The latest in a long line of things that make me swear my imaginary-children will never have cell phones or computers or ever leave their rooms, is the Plus Sized Swimsuit Model Meme. In the meme in question a beautiful woman wearing a tangerine colored one piece smiles at the camera. She looks happy and stylish and inspires envy and awe - because she is A MODEL. Not content to allow a woman to deviate from the carefully proscribed strictures of modern femininity, the internet has decided to use her picture to make funnies. 

“Big Boobs,” reads one, “TRADE OFF.” I was confused at first, what’s the trade off? Being a model? Making dollars based on your good looks? Then I was sad. “Oh...because she is a plus sized model.” It’s not just one caption either - it’s many. That’s what makes a meme, a meme. The run the gamut from well-meaning but awful ( “Fat, still maintains her hygiene and good fashion sense”) to just regular awful, (“Fucks like a champ, can make one hell of a breakfast the next morning.”) 

It is one thing to conjure up a variety of captions for an image of a cat-scientist. The situation is absurd. Cats don’t walk on two legs usually, they also do not practice chemistry. It is a wordless image that demands comment and invites the imagination.

An image of a woman - any woman - in a bathing suit should not. Yet, the fact remains, that if a woman of any body type should dare to be photographed in a bathing suit she is inviting commentary, good, bad, and mostly ugly.

The argument could be made that a model should be accepting of this sort of feedback given that their body and face are their livelihood. After all, plus-sized models don’t have it easier than industry standard models. They have to fit a very specific type as well, and that type is different than a non-model’s type. I’d go ahead and wipe out this line of thought immediately, by suggesting that someone’s basic rights as a human trump whatever might be expected of them in their profession.

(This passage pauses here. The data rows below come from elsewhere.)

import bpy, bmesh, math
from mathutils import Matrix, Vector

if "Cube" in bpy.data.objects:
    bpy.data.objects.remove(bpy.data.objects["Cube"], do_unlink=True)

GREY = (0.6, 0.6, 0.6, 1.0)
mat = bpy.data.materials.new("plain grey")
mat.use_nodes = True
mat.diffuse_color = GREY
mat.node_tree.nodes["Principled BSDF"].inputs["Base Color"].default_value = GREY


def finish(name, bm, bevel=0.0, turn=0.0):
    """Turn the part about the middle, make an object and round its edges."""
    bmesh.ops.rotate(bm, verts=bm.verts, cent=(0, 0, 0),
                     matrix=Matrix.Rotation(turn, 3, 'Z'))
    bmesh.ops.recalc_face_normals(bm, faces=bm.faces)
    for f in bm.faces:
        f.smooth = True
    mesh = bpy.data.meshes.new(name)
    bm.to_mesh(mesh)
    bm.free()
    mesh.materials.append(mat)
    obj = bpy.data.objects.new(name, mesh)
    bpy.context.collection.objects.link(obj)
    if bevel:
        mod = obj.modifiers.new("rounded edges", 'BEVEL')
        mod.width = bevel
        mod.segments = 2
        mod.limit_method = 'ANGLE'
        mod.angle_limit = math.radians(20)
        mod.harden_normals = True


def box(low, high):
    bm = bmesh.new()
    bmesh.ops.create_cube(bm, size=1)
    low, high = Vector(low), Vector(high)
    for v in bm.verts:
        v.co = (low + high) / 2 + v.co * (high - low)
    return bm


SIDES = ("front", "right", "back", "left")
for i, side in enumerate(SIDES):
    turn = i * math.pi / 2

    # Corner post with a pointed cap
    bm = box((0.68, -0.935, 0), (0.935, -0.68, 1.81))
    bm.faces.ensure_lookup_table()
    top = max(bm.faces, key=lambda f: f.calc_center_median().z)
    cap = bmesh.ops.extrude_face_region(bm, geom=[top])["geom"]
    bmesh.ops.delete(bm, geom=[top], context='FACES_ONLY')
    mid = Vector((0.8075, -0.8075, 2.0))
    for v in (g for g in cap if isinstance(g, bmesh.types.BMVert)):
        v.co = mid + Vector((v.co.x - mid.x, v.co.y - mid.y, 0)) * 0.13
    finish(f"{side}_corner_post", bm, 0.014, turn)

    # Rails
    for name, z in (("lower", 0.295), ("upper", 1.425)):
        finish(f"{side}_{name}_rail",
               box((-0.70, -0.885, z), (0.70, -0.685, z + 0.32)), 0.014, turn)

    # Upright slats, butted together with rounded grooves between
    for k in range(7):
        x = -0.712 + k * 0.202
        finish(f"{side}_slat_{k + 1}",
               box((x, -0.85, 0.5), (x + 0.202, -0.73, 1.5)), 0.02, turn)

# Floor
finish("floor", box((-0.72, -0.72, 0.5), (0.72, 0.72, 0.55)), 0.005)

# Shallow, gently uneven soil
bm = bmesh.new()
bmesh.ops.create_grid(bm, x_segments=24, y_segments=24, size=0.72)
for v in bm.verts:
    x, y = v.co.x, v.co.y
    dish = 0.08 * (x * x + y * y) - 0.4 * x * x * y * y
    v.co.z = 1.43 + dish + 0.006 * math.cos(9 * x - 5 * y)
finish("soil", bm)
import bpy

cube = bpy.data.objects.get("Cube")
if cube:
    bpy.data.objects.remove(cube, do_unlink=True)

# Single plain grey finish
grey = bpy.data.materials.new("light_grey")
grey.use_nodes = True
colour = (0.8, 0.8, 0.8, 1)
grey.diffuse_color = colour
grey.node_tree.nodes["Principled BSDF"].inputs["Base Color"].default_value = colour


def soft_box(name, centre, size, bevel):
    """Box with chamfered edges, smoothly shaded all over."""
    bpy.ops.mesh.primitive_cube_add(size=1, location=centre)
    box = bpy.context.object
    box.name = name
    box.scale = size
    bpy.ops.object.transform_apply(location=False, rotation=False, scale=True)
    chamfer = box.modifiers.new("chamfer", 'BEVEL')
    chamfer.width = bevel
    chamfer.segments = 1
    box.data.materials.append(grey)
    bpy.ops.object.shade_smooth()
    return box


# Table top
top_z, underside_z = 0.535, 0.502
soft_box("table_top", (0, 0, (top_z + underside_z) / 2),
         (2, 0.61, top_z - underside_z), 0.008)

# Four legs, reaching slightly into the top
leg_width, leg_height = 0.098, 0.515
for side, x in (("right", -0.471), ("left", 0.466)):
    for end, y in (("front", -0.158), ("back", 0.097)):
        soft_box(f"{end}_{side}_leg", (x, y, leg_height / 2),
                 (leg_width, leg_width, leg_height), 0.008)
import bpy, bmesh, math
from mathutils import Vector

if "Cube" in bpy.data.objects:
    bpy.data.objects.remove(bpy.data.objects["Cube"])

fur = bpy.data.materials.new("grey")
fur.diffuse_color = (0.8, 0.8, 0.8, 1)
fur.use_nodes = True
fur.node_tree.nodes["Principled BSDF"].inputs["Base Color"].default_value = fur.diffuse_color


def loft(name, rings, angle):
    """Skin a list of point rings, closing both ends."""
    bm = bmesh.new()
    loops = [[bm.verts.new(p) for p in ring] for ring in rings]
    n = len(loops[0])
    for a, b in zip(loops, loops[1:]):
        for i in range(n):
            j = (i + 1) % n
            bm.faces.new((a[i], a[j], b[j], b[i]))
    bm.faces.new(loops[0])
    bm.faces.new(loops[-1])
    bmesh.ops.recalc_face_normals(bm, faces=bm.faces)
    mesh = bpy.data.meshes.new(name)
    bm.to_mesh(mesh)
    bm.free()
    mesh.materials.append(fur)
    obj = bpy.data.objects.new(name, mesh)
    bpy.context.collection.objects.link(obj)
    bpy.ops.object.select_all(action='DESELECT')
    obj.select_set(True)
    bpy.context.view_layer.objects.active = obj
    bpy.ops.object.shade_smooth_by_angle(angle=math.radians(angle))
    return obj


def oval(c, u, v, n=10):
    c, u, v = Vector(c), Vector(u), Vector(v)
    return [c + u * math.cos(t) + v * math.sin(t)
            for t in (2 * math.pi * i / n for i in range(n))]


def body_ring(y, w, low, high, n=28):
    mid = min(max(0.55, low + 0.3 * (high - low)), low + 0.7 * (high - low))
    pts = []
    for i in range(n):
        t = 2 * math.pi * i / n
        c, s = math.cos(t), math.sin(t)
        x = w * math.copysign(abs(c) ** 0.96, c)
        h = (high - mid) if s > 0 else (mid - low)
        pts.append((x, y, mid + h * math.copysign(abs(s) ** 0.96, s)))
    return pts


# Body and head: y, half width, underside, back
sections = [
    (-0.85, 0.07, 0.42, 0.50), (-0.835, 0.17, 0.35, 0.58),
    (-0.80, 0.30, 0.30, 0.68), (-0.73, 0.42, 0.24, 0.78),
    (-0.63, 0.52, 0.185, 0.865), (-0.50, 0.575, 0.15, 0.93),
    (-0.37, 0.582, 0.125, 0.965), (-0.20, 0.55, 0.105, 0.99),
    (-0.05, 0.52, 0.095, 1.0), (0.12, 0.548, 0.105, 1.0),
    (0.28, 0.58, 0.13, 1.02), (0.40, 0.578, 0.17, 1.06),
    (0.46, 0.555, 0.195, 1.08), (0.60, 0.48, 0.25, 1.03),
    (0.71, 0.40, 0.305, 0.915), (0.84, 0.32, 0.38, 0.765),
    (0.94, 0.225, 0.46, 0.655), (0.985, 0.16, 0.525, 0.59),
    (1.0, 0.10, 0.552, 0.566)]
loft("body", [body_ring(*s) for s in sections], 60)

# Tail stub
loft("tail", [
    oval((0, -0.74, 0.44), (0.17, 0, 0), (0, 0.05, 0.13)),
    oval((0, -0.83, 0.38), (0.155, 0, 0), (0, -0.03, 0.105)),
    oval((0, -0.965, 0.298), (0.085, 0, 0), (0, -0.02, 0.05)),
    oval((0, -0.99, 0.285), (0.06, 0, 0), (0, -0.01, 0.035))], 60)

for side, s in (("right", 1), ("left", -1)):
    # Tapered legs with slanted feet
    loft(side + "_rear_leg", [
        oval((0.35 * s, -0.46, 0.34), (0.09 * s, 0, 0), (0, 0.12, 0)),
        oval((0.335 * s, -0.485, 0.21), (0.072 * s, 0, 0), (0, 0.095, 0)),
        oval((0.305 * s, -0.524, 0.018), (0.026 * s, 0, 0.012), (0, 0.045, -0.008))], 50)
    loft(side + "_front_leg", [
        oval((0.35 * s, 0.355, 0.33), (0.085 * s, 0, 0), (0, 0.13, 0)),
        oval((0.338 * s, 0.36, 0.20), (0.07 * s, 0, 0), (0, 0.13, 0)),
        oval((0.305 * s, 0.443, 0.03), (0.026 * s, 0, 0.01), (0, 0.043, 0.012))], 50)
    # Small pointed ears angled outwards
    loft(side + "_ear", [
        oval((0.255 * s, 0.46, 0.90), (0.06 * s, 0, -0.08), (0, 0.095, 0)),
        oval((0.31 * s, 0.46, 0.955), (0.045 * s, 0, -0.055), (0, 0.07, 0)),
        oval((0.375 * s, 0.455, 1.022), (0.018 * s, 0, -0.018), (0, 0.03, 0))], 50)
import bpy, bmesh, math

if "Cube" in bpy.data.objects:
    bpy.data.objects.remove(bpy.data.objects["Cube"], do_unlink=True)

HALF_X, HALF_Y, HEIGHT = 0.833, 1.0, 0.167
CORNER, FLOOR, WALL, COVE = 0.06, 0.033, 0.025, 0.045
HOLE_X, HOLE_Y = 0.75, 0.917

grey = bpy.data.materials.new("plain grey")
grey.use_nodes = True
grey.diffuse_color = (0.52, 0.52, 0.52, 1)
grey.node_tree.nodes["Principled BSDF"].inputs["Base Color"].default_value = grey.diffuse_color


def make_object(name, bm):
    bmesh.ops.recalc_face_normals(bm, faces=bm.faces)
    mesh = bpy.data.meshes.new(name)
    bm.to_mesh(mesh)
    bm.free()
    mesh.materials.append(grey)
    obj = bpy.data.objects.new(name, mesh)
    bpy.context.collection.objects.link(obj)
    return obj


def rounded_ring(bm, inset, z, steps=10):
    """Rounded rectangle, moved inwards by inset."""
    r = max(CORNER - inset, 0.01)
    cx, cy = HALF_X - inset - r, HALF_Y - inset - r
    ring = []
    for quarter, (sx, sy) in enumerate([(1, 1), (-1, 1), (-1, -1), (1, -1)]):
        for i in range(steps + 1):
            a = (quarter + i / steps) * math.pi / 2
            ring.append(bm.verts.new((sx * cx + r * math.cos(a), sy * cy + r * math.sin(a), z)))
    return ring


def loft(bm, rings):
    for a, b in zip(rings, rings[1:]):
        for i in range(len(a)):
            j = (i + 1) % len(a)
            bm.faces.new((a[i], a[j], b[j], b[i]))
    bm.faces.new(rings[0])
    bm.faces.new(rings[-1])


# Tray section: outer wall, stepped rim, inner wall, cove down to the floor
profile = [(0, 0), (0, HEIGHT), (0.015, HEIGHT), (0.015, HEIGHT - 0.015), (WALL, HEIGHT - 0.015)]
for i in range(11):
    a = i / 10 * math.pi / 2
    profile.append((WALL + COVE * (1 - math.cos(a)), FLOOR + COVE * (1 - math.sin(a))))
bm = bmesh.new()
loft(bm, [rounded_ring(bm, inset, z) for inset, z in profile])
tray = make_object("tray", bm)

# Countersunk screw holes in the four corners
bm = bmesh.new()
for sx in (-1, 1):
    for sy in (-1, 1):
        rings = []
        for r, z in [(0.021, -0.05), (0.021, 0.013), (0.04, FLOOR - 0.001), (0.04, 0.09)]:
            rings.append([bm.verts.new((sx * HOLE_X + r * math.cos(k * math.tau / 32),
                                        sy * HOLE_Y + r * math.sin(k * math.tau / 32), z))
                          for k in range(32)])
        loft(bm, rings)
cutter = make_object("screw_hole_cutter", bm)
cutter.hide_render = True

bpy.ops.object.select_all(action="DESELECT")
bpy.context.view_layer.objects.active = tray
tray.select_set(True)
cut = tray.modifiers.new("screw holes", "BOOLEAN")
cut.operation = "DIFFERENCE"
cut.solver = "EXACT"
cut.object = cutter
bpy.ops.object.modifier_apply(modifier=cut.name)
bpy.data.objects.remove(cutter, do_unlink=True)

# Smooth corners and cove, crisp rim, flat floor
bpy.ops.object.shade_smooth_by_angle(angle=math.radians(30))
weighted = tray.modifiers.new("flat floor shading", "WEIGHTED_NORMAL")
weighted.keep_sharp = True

Besides, It is not just plus-sized models or models at all. I typed in the search terms “eat a sandwich ” and was immediately presented with images of women who society has decided are too thin, women whose bodies have been the subject of conversation for so long that you can hardly blame them for doing everything in their power to become invisible. We’ve gone that to them! 

It’s hard not to “take back” this meme. It’s hard not to flood the internet with the same photo, only this time captioned simply as: human, beautiful, woman, model, etc. It’s hard, but I think it’s important not to. Instead I think the real power comes in our face to face interactions with each other, in treating each other well, in making it clear that our bodies are not available for judgement at the hands of others, or ourselves.

Because, while it is very easy to be an asshole when no one is looking, it is also exceptionally easy not to be one.

Has your body ever been the subject of a stranger’s judgment? Have you gone toe-to-toe with internet assholes? What can we do to begin to solve the problem of how we talk about women’s bodies? I guess this wasn’t as funny as my usual stuff, but good god damn this stuff makes me angry! How about you? TO THE COMMENTS LOVELIES!